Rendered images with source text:

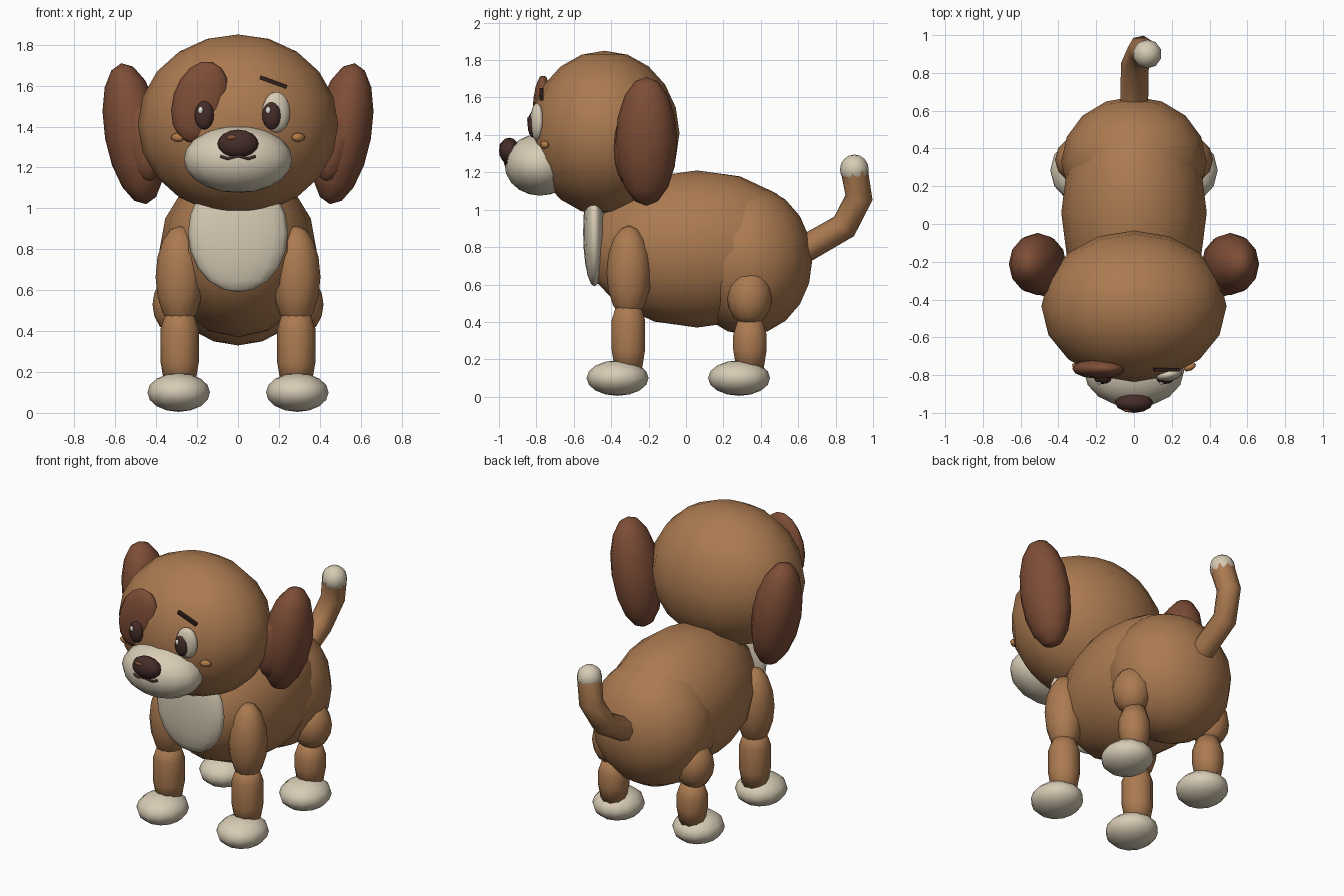
import bpy, bmesh
from math import radians
from mathutils import Matrix, Vector, Euler

cube = bpy.data.objects.get("Cube")
if cube:
    bpy.data.objects.remove(cube, do_unlink=True)


def material(name, r, g, b):
    m = bpy.data.materials.new(name)
    m.use_nodes = True
    m.diffuse_color = (r, g, b, 1)
    bsdf = next(n for n in m.node_tree.nodes if n.type == 'BSDF_PRINCIPLED')
    bsdf.inputs["Base Color"].default_value = (r, g, b, 1)
    bsdf.inputs["Roughness"].default_value = 0.8
    return m


TAN = material("tan_fur", 0.41, 0.195, 0.08)
RUST = material("rust_fur", 0.21, 0.075, 0.038)
CREAM = material("cream_fur", 0.68, 0.60, 0.46)
DARK = material("dark_brown", 0.06, 0.026, 0.022)
BLACK = material("brow_brown", 0.03, 0.014, 0.011)
ORANGE = material("cheek_orange", 0.46, 0.20, 0.065)
WHITE = material("eye_shine", 0.85, 0.82, 0.75)


def link(name, data, mat):
    data.materials.append(mat)
    ob = bpy.data.objects.new(name, data)
    bpy.context.collection.objects.link(ob)
    return ob


def from_bmesh(name, bm, mat, smooth=True):
    me = bpy.data.meshes.new(name)
    bmesh.ops.recalc_face_normals(bm, faces=bm.faces)
    for f in bm.faces:
        f.smooth = smooth
    bm.to_mesh(me)
    bm.free()
    return link(name, me, mat)


def ball(name, loc, radii, mat, rot=(0, 0, 0), seg=16, rings=10):
    """Ellipsoid with its poles along z, then rotated (degrees)."""
    bm = bmesh.new()
    bmesh.ops.create_uvsphere(bm, u_segments=seg, v_segments=rings, radius=1)
    turn = Euler([radians(a) for a in rot]).to_matrix().to_4x4()
    bm.transform(Matrix.Translation(loc) @ turn @ Matrix.Diagonal((*radii, 1)))
    return from_bmesh(name, bm, mat)


def barrel(name, x, y, profile, mat, seg=10):
    """Closed turned shape from (radius, height) pairs."""
    bm = bmesh.new()
    verts = [bm.verts.new((r, 0, z)) for r, z in profile]
    edges = [bm.edges.new(p) for p in zip(verts, verts[1:])]
    bmesh.ops.spin(bm, geom=verts + edges, axis=(0, 0, 1), cent=(0, 0, 0),
                   angle=radians(360), steps=seg, use_merge=True)
    bmesh.ops.remove_doubles(bm, verts=bm.verts, dist=0.001)
    bm.transform(Matrix.Translation((x, y, 0)))
    return from_bmesh(name, bm, mat)


def tube(name, points, radius, mat, res=2):
    cu = bpy.data.curves.new(name, 'CURVE')
    cu.dimensions = '3D'
    cu.bevel_depth = radius
    cu.bevel_resolution = res
    cu.use_fill_caps = True
    sp = cu.splines.new('POLY')
    sp.points.add(len(points) - 1)
    for p, co in zip(sp.points, points):
        p.co = (*co, 1)
    return link(name, cu, mat)


# Trunk
ball("body", (0, 0.06, 0.79), (0.385, 0.60, 0.42), TAN, rings=8)
ball("rump", (0, 0.33, 0.73), (0.385, 0.345, 0.40), TAN)
ball("chest_patch", (0, -0.49, 0.88), (0.245, 0.06, 0.29), CREAM)

# Head and muzzle
ball("head", (0, -0.435, 1.41), (0.49, 0.40, 0.44), TAN)
ball("muzzle", (0, -0.78, 1.24), (0.265, 0.19, 0.165), CREAM)
ball("nose", (0, -0.945, 1.315), (0.10, 0.055, 0.07), DARK, seg=12, rings=8)
ball("nose_shine", (-0.03, -0.985, 1.345), (0.03, 0.012, 0.012), RUST, seg=8, rings=6)
tube("mouth", [(-0.085, -0.955, 1.255), (-0.05, -0.963, 1.243), (0, -0.968, 1.257),
               (0.05, -0.963, 1.243), (0.085, -0.955, 1.255)], 0.008, DARK, 1)

# Face markings
ball("eye_patch", (-0.185, -0.765, 1.52), (0.135, 0.055, 0.205), RUST, (0, 17, 0), 12, 8)
ball("eye_white", (0.187, -0.797, 1.47), (0.07, 0.035, 0.10), CREAM, (0, 0, 12), 12, 8)
bm = bmesh.new()
bmesh.ops.create_cube(bm, size=1)
bm.transform(Matrix.Translation((0.173, -0.772, 1.617))
             @ Matrix.Rotation(radians(20), 4, 'Y') @ Matrix.Diagonal((0.14, 0.02, 0.02, 1)))
from_bmesh("eyebrow", bm, BLACK, smooth=False)

# Paired parts
for s, side in ((1, "left"), (-1, "right")):
    eye_x = s * 0.165
    ball(side + "_eye", (eye_x, -0.817, 1.455), (0.047, 0.03, 0.07), DARK, seg=12, rings=8)
    ball(side + "_eye_shine", (eye_x - 0.018, -0.842, 1.48), (0.013, 0.008, 0.018),
         WHITE, seg=8, rings=6)
    ball(side + "_cheek_dot", (s * 0.295, -0.757, 1.347), (0.036, 0.02, 0.022),
         ORANGE, (0, 0, s * 25), 8, 6)
    ball(side + "_ear", (s * 0.51, -0.212, 1.365), (0.142, 0.165, 0.35), RUST,
         (0, s * 10, 0), 12, 8)
    ball(side + "_inner_ear", (s * 0.465, -0.315, 1.33), (0.09, 0.07, 0.20), RUST,
         (0, s * 10, 0), 10, 8)

    # Legs: rounded upper limb, barrel shin, flattened paw
    x = s * 0.285
    ball(side + "_front_upper_leg", (x, -0.305, 0.665), (0.118, 0.12, 0.25), TAN,
         seg=12, rings=8)
    ball(side + "_hind_upper_leg", (s * 0.30, 0.34, 0.53), (0.118, 0.12, 0.15), TAN,
         seg=12, rings=8)
    for name, y, top in (("front", -0.308, 0.50), ("hind", 0.342, 0.42)):
        barrel(f"{side}_{name}_shin", x, y,
               [(0, top), (0.068, top - 0.01), (0.094, top - 0.09), (0.094, 0.25),
                (0.075, 0.14), (0, 0.13)], TAN)
        ball(f"{side}_{name}_paw", (s * 0.29, y - 0.058, 0.1), (0.153, 0.166, 0.095),
             CREAM, seg=12, rings=8)

# Tail
tube("tail", [(0, 0.60, 0.77), (0.005, 0.845, 0.91), (0.04, 0.925, 1.065),
              (0.07, 0.90, 1.21)], 0.074, TAN)
ball("tail_tip", (0.07, 0.90, 1.215), (0.077, 0.077, 0.08), CREAM, seg=10, rings=8)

__Aim of the task__. Your answer should be the lines above, from the line containing "ORANGE, (0, 0, s * 25), 8, 6)" up to and including the line containing "x = s * 0.285", reproduced exactly and with nothing else.

__Task solution__.
         ORANGE, (0, 0, s * 25), 8, 6)
    ball(side + "_ear", (s * 0.51, -0.212, 1.365), (0.142, 0.165, 0.35), RUST,
         (0, s * 10, 0), 12, 8)
    ball(side + "_inner_ear", (s * 0.465, -0.315, 1.33), (0.09, 0.07, 0.20), RUST,
         (0, s * 10, 0), 10, 8)

    # Legs: rounded upper limb, barrel shin, flattened paw
    x = s * 0.285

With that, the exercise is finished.